'Simpsons' producer is first non-Irish to be feted
He doesn’t exactly speak with a brogue. But James L. Brooks is all Irish as far as the U.S.-Ireland Alliance is concerned.
The group is feting the Oscar- and Emmy-winning multihyphenate during its third annual Oscar Wilde: Honoring the Irish in Film pre-Academy Awards party — the first non-Irish person to capture that distinction. Ireland natives Fiona Shaw and Colm Meaney have also been tapped for honors.
“For someone with identity issues, it’s great to be an honorary anything,” quips Brooks, who describes himself as something of a mutt, with a Russian/Eastern European Jewish pedigree.
So, what makes the Irish so enamored of the Brooklyn-born Brooks, producer of the classic American family comedy “The Simpsons”?
“I’ve been told they have an unhealthy obsession with ‘The Simpsons’ over there,” Brooks says of the long-running Fox series and its bigscreen spinoff.

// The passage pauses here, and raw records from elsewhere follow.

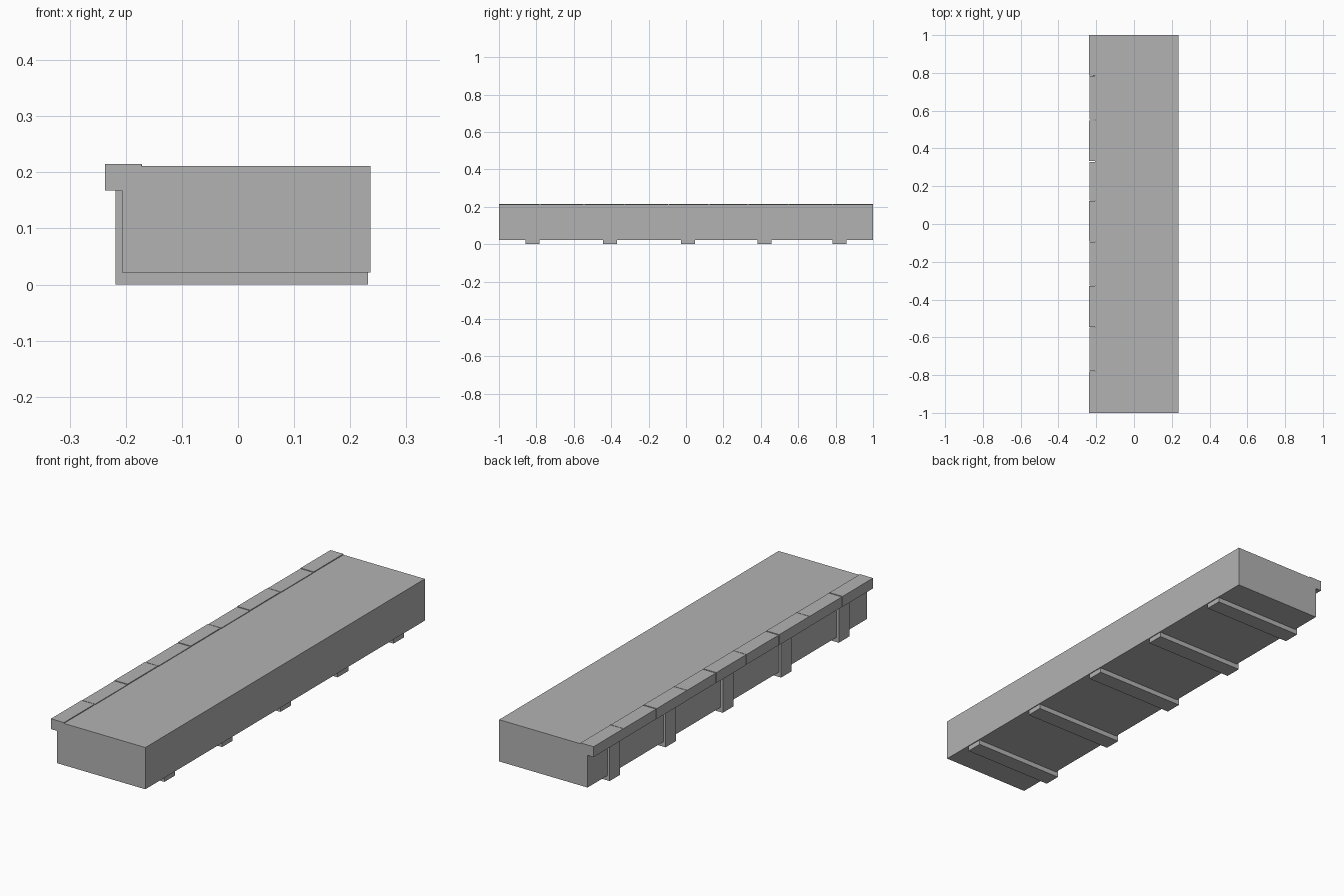
import bpy

cube = bpy.data.objects.get("Cube")
if cube:
    bpy.data.objects.remove(cube, do_unlink=True)

GREY = (0.45, 0.45, 0.45, 1.0)
concrete = bpy.data.materials.new("concrete_grey")
concrete.use_nodes = True
concrete.diffuse_color = GREY
concrete.node_tree.nodes["Principled BSDF"].inputs["Base Color"].default_value = GREY


def block(name, x, y, z):
    """Box spanning the given (low, high) ranges."""
    spans = (x, y, z)
    bpy.ops.mesh.primitive_cube_add(size=1, location=[(a + b) / 2 for a, b in spans])
    obj = bpy.context.object
    obj.name = name
    obj.scale = [b - a for a, b in spans]
    bpy.ops.object.transform_apply(location=False, rotation=False, scale=True)
    obj.data.materials.append(concrete)
    return obj


# Main quay slab
block("dock_body", (-0.207, 0.236), (-1, 1), (0.022, 0.211))

# Support ribs wrapping under the slab and up its edge
for i, y in enumerate((-0.82, -0.407, 0.01, 0.42, 0.82)):
    block(f"support_rib_{i + 1}", (-0.218, 0.232), (y - 0.038, y + 0.038), (0, 0.2))

# Row of coping stones with thin joints
joints = (-1, -0.78, -0.546, -0.327, -0.094, 0.123, 0.331, 0.55, 0.785, 1)
for i, (start, end) in enumerate(zip(joints, joints[1:])):
    shift = 0.001 * (i % 2)
    low = start if i == 0 else start + 0.002
    high = end if i == len(joints) - 2 else end - 0.002
    block(f"coping_stone_{i + 1}", (-0.237 + shift, -0.172 + shift),
          (low, high), (0.168, 0.215 - shift))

In fact, “The Simpsons Movie” earned E1.2 million ($1.75 million) when it opened on the Emerald Isle, the best bow in the country in five years. Although the show doesn’t boast an overtly Irish character, the film version introduced a Irishman named Colin — voiced by Tress MacNeille — amping up some Celtic pride.
Trina Vargo, president and founder of the alliance, a nonprofit aimed at fostering ties between Hollywood and the Irish film community, says it’s not such a stretch to claim Brooks as one of its own.
“It’s been said that there are two kinds of people: the Irish and those who lack imagination. So Jim is Irish as far as we’re concerned,” she says.
Like the playwright-poet-author Wilde, Brooks is known for his sharp wit, as evidenced by his classic films “Terms of Endearment,” “Broadcast News” and “As Good as It Gets.” Brooks’ barbed comedic sensibilities mesh well with those emanating from Ireland, which has produced a multitude of literary funnymen, including the great satirist Jonathan Swift.
“I do have a thing for Ireland; I have always felt like a compadre to black Irish,” Brooks explains, referring to his own dark locks. “And anything named after Oscar Wilde is amazing. I stood in front of his father’s house in Dublin and looked at it. I once got into George Bernard Shaw’s nursery. I have a natural kinship (with the Irish writers). Ireland has always been great for writers and great to writers.”
As for the award, Brooks joins a growing pantheon of honorees that includes Jim Sheridan, Neil Jordan, Terry George, David Holmes, Bill Monahan and Van Morrison.
“I love what the evening is about, which is to try and help Irish film and get them over here and to mix it up,” says Brooks. “It sounds like a loose, fun evening.”
Perhaps Brooks could pay back the Irish with a “Simpsons” shoutout to his new brethren. While Homer and the gang have visited a number of foreign locales in seasons past, including Brazil, Japan and Australia, they’ve never touched down in the land of Eire. Could a future Simpsons trip to Ireland be in the cards now?